* * * * 1/2
The Scarlet Letter meets Minority Report in bestselling author Sophie Jordan's chilling new novel about a teenage girl who is ostracized when her genetic test proves she's destined to become a murderer.
When Davy Hamilton's tests come back positive for Homicidal Tendency Syndrome (HTS)-aka the kill gene-she loses everything. Her boyfriend ditches her, her parents are scared of her, and she can forget about her bright future at Juilliard. Davy doesn't feel any different, but genes don't lie. One day she will kill someone.
Only Sean, a fellow HTS carrier, can relate to her new life. Davy wants to trust him; maybe he's not as dangerous as he seems. Or maybe Davy is just as deadly.
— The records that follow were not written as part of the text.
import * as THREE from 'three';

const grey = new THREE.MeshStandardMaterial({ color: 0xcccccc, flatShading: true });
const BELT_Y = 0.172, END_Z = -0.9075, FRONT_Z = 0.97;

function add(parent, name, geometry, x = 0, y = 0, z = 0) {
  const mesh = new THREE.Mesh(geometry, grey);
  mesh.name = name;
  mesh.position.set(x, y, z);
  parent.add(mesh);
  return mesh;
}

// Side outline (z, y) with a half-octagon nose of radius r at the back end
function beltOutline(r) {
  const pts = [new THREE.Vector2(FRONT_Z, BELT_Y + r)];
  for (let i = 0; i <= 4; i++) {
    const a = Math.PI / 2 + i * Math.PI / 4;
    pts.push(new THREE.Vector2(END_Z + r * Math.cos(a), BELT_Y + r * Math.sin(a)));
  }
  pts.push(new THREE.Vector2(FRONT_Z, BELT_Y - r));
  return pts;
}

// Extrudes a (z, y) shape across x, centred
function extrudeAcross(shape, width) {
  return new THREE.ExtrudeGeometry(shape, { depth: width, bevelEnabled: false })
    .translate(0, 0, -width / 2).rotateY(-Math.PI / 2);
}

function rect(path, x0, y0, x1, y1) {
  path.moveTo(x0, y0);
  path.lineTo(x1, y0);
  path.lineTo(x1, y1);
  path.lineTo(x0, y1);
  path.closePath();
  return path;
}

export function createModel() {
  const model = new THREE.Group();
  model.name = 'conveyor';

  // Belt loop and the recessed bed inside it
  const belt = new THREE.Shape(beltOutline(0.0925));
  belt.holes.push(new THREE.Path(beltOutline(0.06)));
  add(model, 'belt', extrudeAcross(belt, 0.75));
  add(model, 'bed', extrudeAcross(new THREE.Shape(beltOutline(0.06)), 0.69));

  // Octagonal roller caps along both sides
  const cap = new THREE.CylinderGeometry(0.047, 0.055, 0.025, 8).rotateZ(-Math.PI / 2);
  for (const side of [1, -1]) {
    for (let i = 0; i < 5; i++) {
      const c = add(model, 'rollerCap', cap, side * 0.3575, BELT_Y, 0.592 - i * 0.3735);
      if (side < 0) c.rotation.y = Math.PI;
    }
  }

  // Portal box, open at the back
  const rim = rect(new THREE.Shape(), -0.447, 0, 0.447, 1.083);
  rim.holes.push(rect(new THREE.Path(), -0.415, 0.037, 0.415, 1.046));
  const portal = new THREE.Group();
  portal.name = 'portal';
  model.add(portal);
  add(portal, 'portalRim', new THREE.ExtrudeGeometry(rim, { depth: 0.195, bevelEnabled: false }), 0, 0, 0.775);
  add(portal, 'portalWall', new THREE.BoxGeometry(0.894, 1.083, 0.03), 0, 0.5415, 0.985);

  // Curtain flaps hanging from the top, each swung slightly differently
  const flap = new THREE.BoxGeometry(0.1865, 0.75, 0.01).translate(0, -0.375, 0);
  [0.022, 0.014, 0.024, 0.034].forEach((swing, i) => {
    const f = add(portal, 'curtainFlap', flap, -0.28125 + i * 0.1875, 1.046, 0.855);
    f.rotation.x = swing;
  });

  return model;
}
The first in a two-book series, Uninvited tackles intriguing questions about free will, identity, and human nature. Steeped in New York Times bestselling author Sophie Jordan's trademark mix of gripping action and breathless romance, this suspenseful tale is perfect for fans of James Patterson, Michelle Hodkin, and Lisa McMann.
This has to be one of my favorites reads for the latter half of 2013 for a couple of reasons: one, it's slightly dystopian-ish without being full on dystopian and two, this is unlike anything of Sophie Jordan's I've read so far.
There’s definitely a very futuristic feel to Uninvited but what’s described in here could very well take place today. May be that's what makes this whole story so unnerving. Davy starts out a very normal girl living a very normal life, going to school and hanging with her friends and her boyfriend. At this point we’ve all been conditioned to know that when the “I love you’s” are declared, something will inevitably go wrong. And so it does.
The government-mandated HTS test that everyone must take to determine if they have the “killer” gene comes back positive for Davy. As a result, she is kicked out of her private school and has to attend a local public school. What makes it worse is that because she has been deemed a potential killer, she’s not even allowed to attend classes with the rest of the school population. She is essentially locked up in a cage with other future offenders. As if that isn’t enough, her friends from her former life have completely abandoned her, including her boyfriend. What follows is Davy’s very painful and lonely introduction into this new world of second-class citizenship where she is eyed with disdain and suspicion. The wrong move on her part can lead to bad repercussions for her. Her dreams of going to Juillard are over. Any hope of a successful career in any field is impossible. Even the simple act of walking down the street is now a dangerous venture for her.
As I read this I couldn’t help but think that this story offered a fantastic opportunity to discuss the whole nature vs nurture debate. I came up with a few questions:
Can predicting someone’s potential as a killer actually prevent a tragedy from happening? Os is that just damning someone to an uncertain fate?
Doesn’t ostracizing an entire group of people and treating them as scum only create animosity and bitterness in them? Wouldn’t that trigger a violent reaction in some because they were pushed in that direction?
What is the role of rehabilitation in this and can you rehabilitate someone who hasn’t yet demonstrated a penchant for violent behavior?
Okay, I know this is sort of heavy stuff but all these questions and more flooded my mind as I read Uninvited at an amazing speed. I felt so anxious for Davy and her new friends, growing more concerned for her during the second half of the book as she morphed into a different person. That change is thanks in part to the government and its questionable agenda for all the HTS carriers.
All I can say is that Uninvited had me wound up the entire time. To me it was such an interesting concept that stimulated a lot of thought and considering how things have played out so far, there’s certainly plenty of room to maneuver in the sequel. There is a love angle in there too but that doesn’t consume the story at all. Davy is her own rock and she’s gearing up to face what’s next.